> EXERCISE DETAILS
Set down the listing exactly as given, minus images.

> INPUT MATERIAL
###

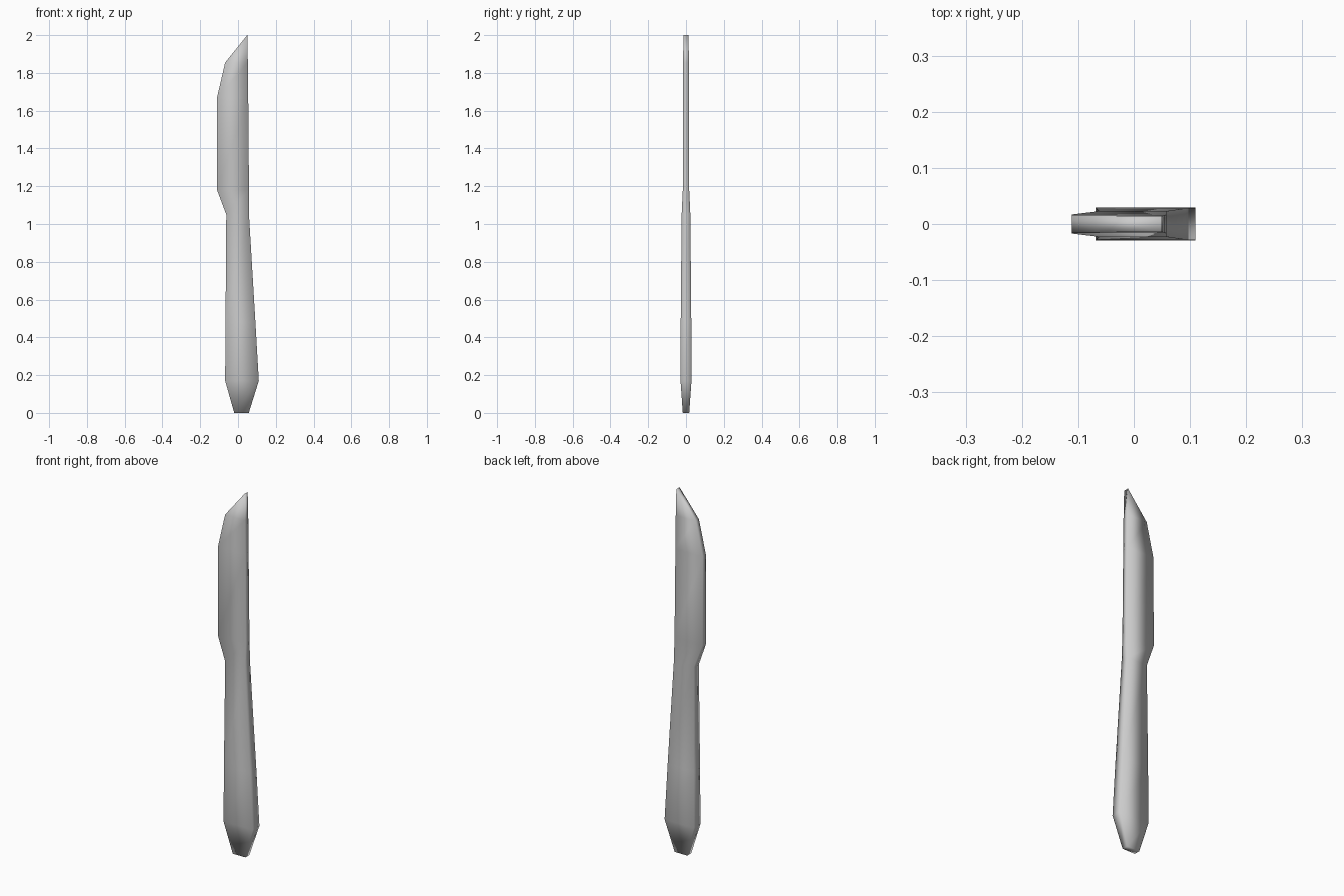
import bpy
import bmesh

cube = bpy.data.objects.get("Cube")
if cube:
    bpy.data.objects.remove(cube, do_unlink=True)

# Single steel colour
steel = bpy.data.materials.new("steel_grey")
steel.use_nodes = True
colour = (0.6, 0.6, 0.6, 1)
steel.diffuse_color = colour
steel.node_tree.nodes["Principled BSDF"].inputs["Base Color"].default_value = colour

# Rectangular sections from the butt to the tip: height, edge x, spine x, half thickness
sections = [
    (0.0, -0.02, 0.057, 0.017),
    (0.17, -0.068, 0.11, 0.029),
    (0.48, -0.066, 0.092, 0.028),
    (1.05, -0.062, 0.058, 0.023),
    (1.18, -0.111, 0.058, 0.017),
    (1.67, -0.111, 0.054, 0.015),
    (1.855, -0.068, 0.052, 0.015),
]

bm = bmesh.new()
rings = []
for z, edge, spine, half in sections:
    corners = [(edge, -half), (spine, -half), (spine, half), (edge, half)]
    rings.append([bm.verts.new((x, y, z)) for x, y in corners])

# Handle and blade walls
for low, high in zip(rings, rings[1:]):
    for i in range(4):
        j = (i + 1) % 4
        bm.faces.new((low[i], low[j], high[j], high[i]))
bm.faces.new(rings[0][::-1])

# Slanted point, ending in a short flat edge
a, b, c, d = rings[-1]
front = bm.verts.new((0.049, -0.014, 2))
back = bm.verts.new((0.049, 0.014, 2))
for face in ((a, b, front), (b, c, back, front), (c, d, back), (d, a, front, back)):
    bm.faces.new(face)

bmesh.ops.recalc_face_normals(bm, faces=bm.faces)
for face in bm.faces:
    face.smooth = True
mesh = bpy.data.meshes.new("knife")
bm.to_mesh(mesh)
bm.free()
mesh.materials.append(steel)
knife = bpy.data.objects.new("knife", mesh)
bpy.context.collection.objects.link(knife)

###

> WRITTEN SOLUTION
import bpy
import bmesh

cube = bpy.data.objects.get("Cube")
if cube:
    bpy.data.objects.remove(cube, do_unlink=True)

# Single steel colour
steel = bpy.data.materials.new("steel_grey")
steel.use_nodes = True
colour = (0.6, 0.6, 0.6, 1)
steel.diffuse_color = colour
steel.node_tree.nodes["Principled BSDF"].inputs["Base Color"].default_value = colour

# Rectangular sections from the butt to the tip: height, edge x, spine x, half thickness
sections = [
    (0.0, -0.02, 0.057, 0.017),
    (0.17, -0.068, 0.11, 0.029),
    (0.48, -0.066, 0.092, 0.028),
    (1.05, -0.062, 0.058, 0.023),
    (1.18, -0.111, 0.058, 0.017),
    (1.67, -0.111, 0.054, 0.015),
    (1.855, -0.068, 0.052, 0.015),
]

bm = bmesh.new()
rings = []
for z, edge, spine, half in sections:
    corners = [(edge, -half), (spine, -half), (spine, half), (edge, half)]
    rings.append([bm.verts.new((x, y, z)) for x, y in corners])

# Handle and blade walls
for low, high in zip(rings, rings[1:]):
    for i in range(4):
        j = (i + 1) % 4
        bm.faces.new((low[i], low[j], high[j], high[i]))
bm.faces.new(rings[0][::-1])

# Slanted point, ending in a short flat edge
a, b, c, d = rings[-1]
front = bm.verts.new((0.049, -0.014, 2))
back = bm.verts.new((0.049, 0.014, 2))
for face in ((a, b, front), (b, c, back, front), (c, d, back), (d, a, front, back)):
    bm.faces.new(face)

bmesh.ops.recalc_face_normals(bm, faces=bm.faces)
for face in bm.faces:
    face.smooth = True
mesh = bpy.data.meshes.new("knife")
bm.to_mesh(mesh)
bm.free()
mesh.materials.append(steel)
knife = bpy.data.objects.new("knife", mesh)
bpy.context.collection.objects.link(knife)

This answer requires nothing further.